In early 1948, the virus was isolated from the Aedes (Stegomyia) Africanus mosquito in the same forest, implicating the Aedes genus as vectors of the virus. Its isolation from humans was first performed in clinical studies in 1968 in Nigeria, 21 years after its discovery (Fagbami AH 1979). However, from 1951-1981 there were several cases of human infection reported in Africa (e.g. Uganda, Egypt, and Tanzania) and Asia (e.g. Thailand, Malaysia, and the Philippines). By April 2007, the Zika virus had spread outside of its usual geographic range (Africa and Asia) with an outbreak on Yap Island in the Federated States of Micronesia (Pacific Islands). Six years later, the virus re-emerged in French Polynesia (including Tahiti and Bora Bora) causing an outbreak which lasted from 2013-2014. Also in 2014, there were outbreaks in New Caledonia and Easter Island.

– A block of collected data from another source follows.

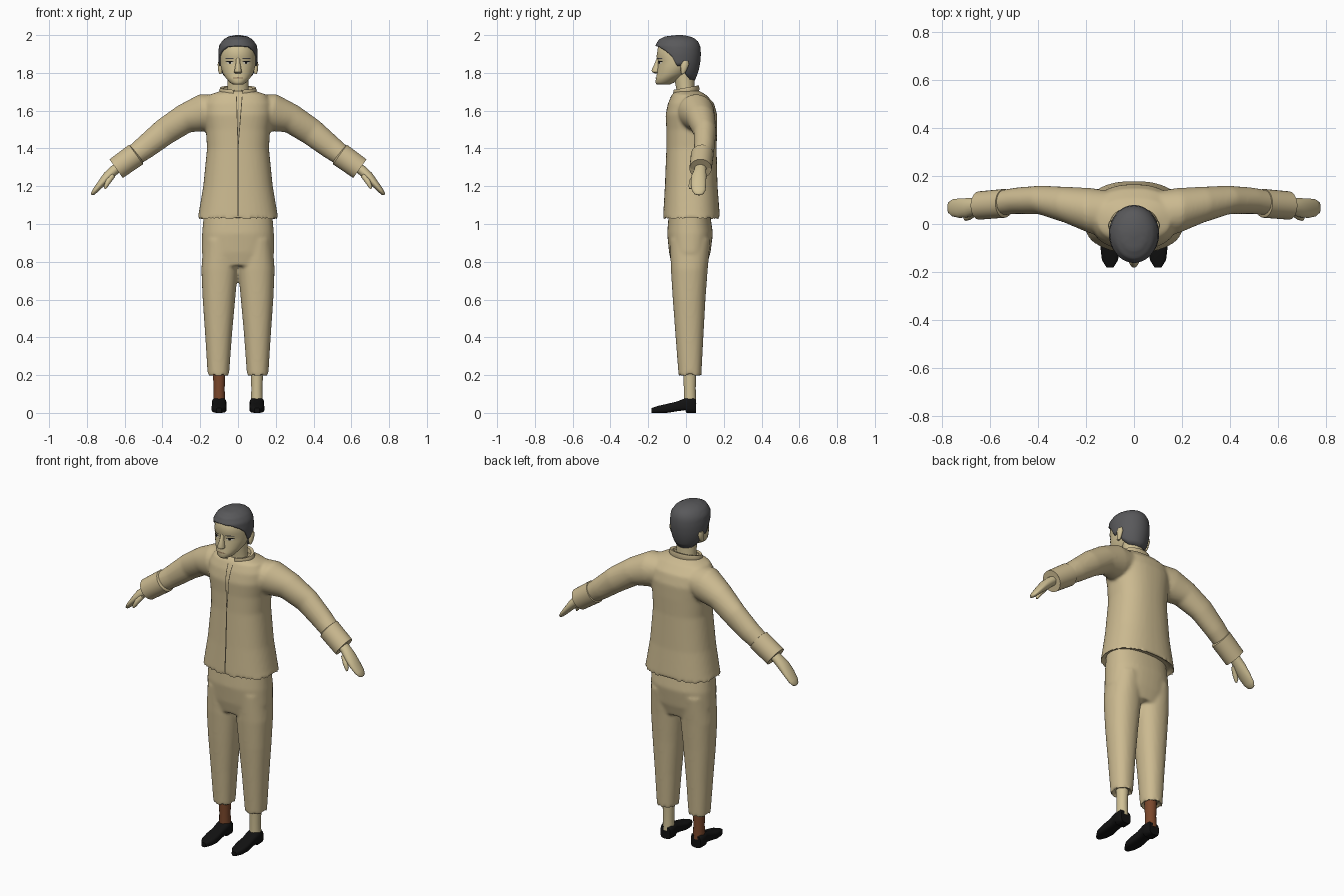
import bpy, bmesh, math
from mathutils import Vector
from mathutils.bvhtree import BVHTree

cube = bpy.data.objects.get("Cube")
if cube:
    bpy.data.objects.remove(cube, do_unlink=True)


def material(name, r, g, b):
    m = bpy.data.materials.new(name)
    m.use_nodes = True
    m.diffuse_color = (r, g, b, 1)
    m.node_tree.nodes["Principled BSDF"].inputs["Base Color"].default_value = (r, g, b, 1)
    return m


CLOTH = material("tan cloth", .60, .49, .28)
SKIN = material("tan skin", .63, .53, .30)
HAIR = material("grey hair", .10, .10, .105)
BLACK = material("black leather", .006, .006, .006)
WOOD = material("brown wood", .20, .065, .025)
SEAM = material("dark seam", .06, .05, .03)
WHITE = material("eye white", .6, .56, .45)
LIP = material("lip", .27, .18, .10)


def finish(name, bm, mat, voxel=0, angle=50):
    """Turn a bmesh into a shaded object, optionally fused into one skin."""
    bmesh.ops.recalc_face_normals(bm, faces=bm.faces[:])
    me = bpy.data.meshes.new(name)
    bm.to_mesh(me)
    bm.free()
    ob = bpy.data.objects.new(name, me)
    bpy.context.collection.objects.link(ob)
    if voxel:
        rm = ob.modifiers.new("fuse", 'REMESH')
        rm.mode, rm.voxel_size = 'VOXEL', voxel
        sm = ob.modifiers.new("soften", 'SMOOTH')
        sm.factor, sm.iterations = .5, 6
        dg = bpy.context.evaluated_depsgraph_get()
        ob.data = bpy.data.meshes.new_from_object(ob.evaluated_get(dg))
        ob.modifiers.clear()
    ob.data.materials.clear()
    ob.data.materials.append(mat)
    bpy.ops.object.select_all(action='DESELECT')
    ob.select_set(True)
    bpy.context.view_layer.objects.active = ob
    bpy.ops.object.shade_smooth_by_angle(angle=math.radians(angle))
    return ob


def sgn_pow(v, p):
    return math.copysign(abs(v) ** p, v)


def loft(bm, rings, n=28, p=1.0):
    """Skin a closed tube through rings of (centre, u axis, v axis)."""
    loops = []
    for c, u, v in rings:
        angs = [math.tau * (i + .5) / n for i in range(n)]
        loops.append([bm.verts.new(Vector(c) + Vector(u) * sgn_pow(math.cos(a), p)
                                   + Vector(v) * sgn_pow(math.sin(a), p)) for a in angs])
    for a, b in zip(loops, loops[1:]):
        for i in range(n):
            j = (i + 1) % n
            bm.faces.new((a[i], a[j], b[j], b[i]))
    bm.faces.new(loops[0])
    bm.faces.new(loops[-1])


def level(sections, x=0, tilt=0):
    """Horizontal rings from (z, half width, front y, back y)."""
    return [((x, (f + b) / 2, z), (w, 0, 0), (0, (b - f) / 2, tilt)) for z, w, f, b in sections]


def limb(path, s):
    """Rings square to a path of (x, y, z, thickness, depth), mirrored by s."""
    out = []
    for i, (x, y, z, t, d) in enumerate(path):
        a, b = path[max(i - 1, 0)], path[min(i + 1, len(path) - 1)]
        along = Vector((b[0] - a[0], 0, b[2] - a[2])).normalized()
        out.append(((s * x, y, z), (-along.z * t * s, 0, along.x * t), (0, d, 0)))
    return out


def part(name, rings, mat, n=28, p=1.0, angle=50):
    bm = bmesh.new()
    loft(bm, rings, n, p)
    return finish(name, bm, mat, angle=angle)


# Jacket: flared body and sleeves fused together
bm = bmesh.new()
loft(bm, level([(1.05, .192, -.1, .15), (1.02, .217, -.122, .18), (1.06, .208, -.12, .178),
                (1.2, .184, -.112, .167), (1.4, .164, -.104, .162), (1.5, .17, -.104, .165),
                (1.58, .185, -.108, .165), (1.64, .18, -.095, .148), (1.685, .15, -.075, .105),
                (1.705, .09, -.055, .07)]), 40, .85)
for s in (1, -1):
    loft(bm, limb([(.09, .045, 1.605, .08, .09), (.18, .055, 1.59, .1, .095),
                   (.285, .08, 1.556, .078, .075), (.39, .1, 1.487, .072, .06),
                   (.49, .097, 1.407, .063, .055), (.6, .082, 1.325, .05, .05)], s))
jacket = finish("jacket", bm, CLOTH, .009, 60)

# Trousers: hips and two tapered legs fused together
bm = bmesh.new()
loft(bm, level([(1.07, .18, -.09, .125), (.95, .19, -.1, .143), (.85, .192, -.09, .13),
                (.78, .17, -.075, .11)]), 40, .85)
for s in (1, -1):
    loft(bm, level([(.92, .085, -.085, .13), (.76, .097, -.08, .115)], s * .097)
         + level([(.6, .086, -.07, .103)], s * .101) + level([(.4, .07, -.055, .092)], s * .103)
         + level([(.19, .056, -.039, .081), (.215, .04, -.02, .06)], s * .104), 32, .9)
finish("trousers", bm, CLOTH, .009, 60)

# Band collar, open at the front
bm = bmesh.new()
loft(bm, level([(1.68, .09, -.06, .066), (1.705, .1, -.07, .072), (1.722, .094, -.067, .068),
                (1.718, .078, -.056, .055), (1.69, .07, -.05, .05)], tilt=.012), 40)
bmesh.ops.delete(bm, geom=[f for f in bm.faces if len(f.verts) > 4 or
                           (abs(f.calc_center_median().x) < .022 and f.calc_center_median().y < 0)],
                 context='FACES')
finish("collar", bm, CLOTH)

# Cuffs, hands, ankles and shoes
for s, side in ((1, "left"), (-1, "right")):
    part(side + "_cuff", limb([(.535, .086, 1.372, .05, .05), (.54, .086, 1.368, .064, .06),
                               (.645, .077, 1.293, .061, .059)], s)
         + limb([(.641, .077, 1.296, .05, .048), (.6, .08, 1.325, .045, .044)], s), CLOTH)
    part(side + "_hand", limb([(.6, .08, 1.325, .025, .03), (.655, .075, 1.285, .027, .032),
                               (.69, .068, 1.252, .027, .04), (.725, .066, 1.213, .02, .041),
                               (.755, .067, 1.178, .015, .036), (.77, .068, 1.16, .01, .024),
                               (.774, .068, 1.154, .004, .01)], s), SKIN, 20)
    part(side + "_thumb", limb([(.66, .05, 1.26, .014, .016), (.685, .032, 1.228, .015, .015),
                                (.7, .025, 1.2, .011, .012), (.704, .022, 1.186, .004, .005)], s), SKIN, 12)
    part(side + "_ankle", level([(.05, .032, -.012, .055), (.13, .03, -.012, .052),
                                 (.23, .034, -.016, .056)], s * .1), SKIN if s > 0 else WOOD, 16)
    shoe = [(.052, 0, .07, .032), (.04, 0, .08, .038), (.002, 0, .08, .039), (-.004, .014, .078, .038),
            (-.05, .008, .06, .036), (-.1, 0, .048, .04), (-.15, 0, .037, .034), (-.182, 0, .026, .014)]
    part(side + "_shoe", [((s * .1, y, (lo + hi) / 2), (w, 0, 0), (0, 0, (hi - lo) / 2))
                          for y, lo, hi, w in shoe], BLACK, 16, .55, 40)

# Head, neck, nose and ears
part("neck", level([(1.66, .065, -.05, .05), (1.72, .056, -.052, .045), (1.8, .058, -.07, .045)]), SKIN)
skull = [(1.738, .026, -.155, -.085), (1.75, .045, -.163, -.06), (1.775, .066, -.158, -.025),
         (1.8, .082, -.154, .02), (1.84, .093, -.15, .045), (1.865, .095, -.147, .055),
         (1.885, .095, -.157, .06), (1.94, .092, -.148, .06), (1.975, .072, -.12, .04), (1.985, .04, -.08, .01)]
head = part("head", level(skull), SKIN, 36, angle=70)
part("nose", level([(1.878, .011, -.155, -.13), (1.85, .012, -.166, -.13), (1.815, .019, -.182, -.13),
                    (1.804, .021, -.18, -.13), (1.797, .014, -.165, -.13)]), SKIN, 14)
for s, side in ((1, "left"), (-1, "right")):
    part(side + "_ear", level([(1.795, .006, -.025, -.01), (1.81, .011, -.028, .002),
                               (1.845, .014, -.028, .016), (1.862, .01, -.02, .012)], s * .094), SKIN, 14)


def mix(table, x):
    """Linear lookup in rows sorted by their first value."""
    for a, b in zip(table, table[1:]):
        if x <= b[0]:
            t = max(0, (x - a[0]) / (b[0] - a[0]))
            return [p + (q - p) * t for p, q in zip(a[1:], b[1:])]
    return table[-1][1:]


# Hair: a cap whose lower edge follows the hairline around the head
shell = [(1.755, .062, -.1, .045), (1.8, .09, -.13, .064), (1.85, .102, -.15, .075), (1.9, .105, -.161, .079),
         (1.945, .1, -.162, .075), (1.975, .08, -.145, .058), (1.993, .05, -.11, .025), (2.0, .012, -.05, -.02)]
hairline = [(0, 1.945), (35, 1.937), (58, 1.915), (74, 1.885), (84, 1.835), (98, 1.84),
            (112, 1.785), (130, 1.765), (180, 1.76)]
bm = bmesh.new()
N, ROWS = 72, 14
grid = []
for i in range(N):
    a = math.tau * i / N
    low = mix(hairline, min(math.degrees(a), 360 - math.degrees(a)))[0]
    col = []
    for k in range(ROWS + 1):
        z = low + (2.0 - low) * (1 - (1 - k / ROWS) ** 1.6)
        w, f, b = mix(shell, z)
        col.append(bm.verts.new((w * math.sin(a), (f + b) / 2 - (b - f) / 2 * math.cos(a), z)))
    grid.append(col)
for i in range(N):
    a, b = grid[i], grid[(i + 1) % N]
    for k in range(ROWS):
        bm.faces.new((a[k], b[k], b[k + 1], a[k + 1]))
bm.faces.new([c[-1] for c in grid])
hair = finish("hair", bm, HAIR, angle=70)
rim = hair.modifiers.new("thickness", 'SOLIDIFY')
rim.thickness, rim.offset = .012, -1


def patch(name, shape, nu, nv, target, mat, lift=.003):
    """Thin plate laid on the front of a target; shape maps (u, v) to (x, z)."""
    tree = BVHTree.FromObject(target, bpy.context.evaluated_depsgraph_get())
    bm = bmesh.new()
    rows = []
    for i in range(nu + 1):
        row = []
        for j in range(nv + 1):
            x, z = shape(i / nu, j / nv)
            hit = tree.ray_cast(Vector((x, -1, z)), Vector((0, 1, 0)))[0]
            row.append(bm.verts.new((x, (hit.y if hit else -.06) - lift, z)))
        rows.append(row)
    for a, b in zip(rows, rows[1:]):
        for j in range(nv):
            bm.faces.new((a[j], b[j], b[j + 1], a[j + 1]))
    for f in bm.faces:
        f.normal_update()
    ob = finish(name, bm, mat)
    if sum(p.normal.y for p in ob.data.polygons) > 0:
        ob.data.flip_normals()


def lens(cx, cz, w, h):
    return lambda u, v: (cx + w * (2 * u - 1), cz + h * (2 * v - 1) * math.sqrt(max(.01, 1 - (2 * u - 1) ** 2)))


def line(x0, z0, x1, z1, w):
    return lambda u, v: (x0 + (x1 - x0) * u + w * (v - .5), z0 + (z1 - z0) * u)


# Front closure: a single seam parting into a narrow neckline
patch("front_seam", line(0, 1.03, 0, 1.4, .007), 30, 1, jacket, SEAM)
patch("left_neckline", line(0, 1.4, .022, 1.675, .004), 24, 1, jacket, SEAM)
patch("right_neckline", line(0, 1.4, -.008, 1.675, .004), 24, 1, jacket, SEAM)

# Face details
for s, side in ((1, "left"), (-1, "right")):
    patch(side + "_eye", lens(s * .043, 1.853, .018, .006), 10, 2, head, WHITE, .002)
    patch(side + "_iris", lens(s * .043, 1.854, .007, .006), 6, 2, head, BLACK, .004)
    patch(side + "_lid", lens(s * .045, 1.861, .022, .003), 10, 2, head, BLACK, .004)
    patch(side + "_brow", lens(s * .045, 1.876, .024, .003), 10, 2, head, HAIR)
patch("mouth", lens(0, 1.773, .028, .004), 10, 2, head, LIP)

As mentioned, 2015 saw several outbreaks predominantly in the Americas and the Caribbean, with Brazil being the most affected country.
According to the United States Centers for Disease Control and Prevention, at least 34 countries have reported past or current evidence of Zika virus transmission.
The Zika virus is mainly transmitted by Aedes species mosquitoes, specifically Aedes aegypti, which is known to be prevalent in urban areas and is responsible for the current outbreak in Brazil. The virus breeds in these mosquitoes without causing harm, and remain for the entire life span of the insect. It is then transmitted whenever the mosquito takes its next blood meal (Ioos et al. 2014). The Zika virus can also be transmitted from mother to child, and one case of sexual transmission has been reported (Foy et al. 2011). Zika virus infection is mostly asymptomatic (approximately 80% of cases), but symptoms can range from mild, such as low-grade fever, skin rash, and achy joints, to serious neurological diseases such as Guillain-Barre syndrome and microcephaly, which is currently a major concern in Brazil. There is no treatment or prophylactic vaccine for Zika virus disease, and avoiding mosquitoes and managing symptoms are currently the main strategies for disease control.
The Zika virus is less popular than its high profile cousins of the Flaviviridae family of viruses, which include dengue, yellow fever, West Nile, and Japanese encephalitis virus; and as such the pathogenesis of Zika virus disease is poorly understood.
Zika virus has been classified as an arbovirus that contains positive single stranded genomic RNA. And a recent study by Hamel et al. (2015) has provided significant insight into its biology. Using the Zika virus strain isolated from the 2013/2014 outbreak in French Polynesia, it was demonstrated that human dermal fibroblasts, epidermal keratinocytes, and immature dendritic cells are the cell types primarily infected by the Zika virus. When a blood-feeding female mosquito of the Aedes genus injects the virus in the skin of the host, it then enters these cells via cell surface entry/adhesive factors such as DC sign, AXL, Tyro3, and Tim-1. Once inside the cell, the virus then induces apoptosis and autophagy, which allows its release from the infected cell for further infection of other cells and increases viral replication, respectively. Replication of the virus leads to activation of an anti-viral innate immune response by the host, which involves the production of type 1 interferons in infected cells (Hamel et al. 2015).
Currently, the Zika virus is relatively unknown, but it may soon rise to fame this year.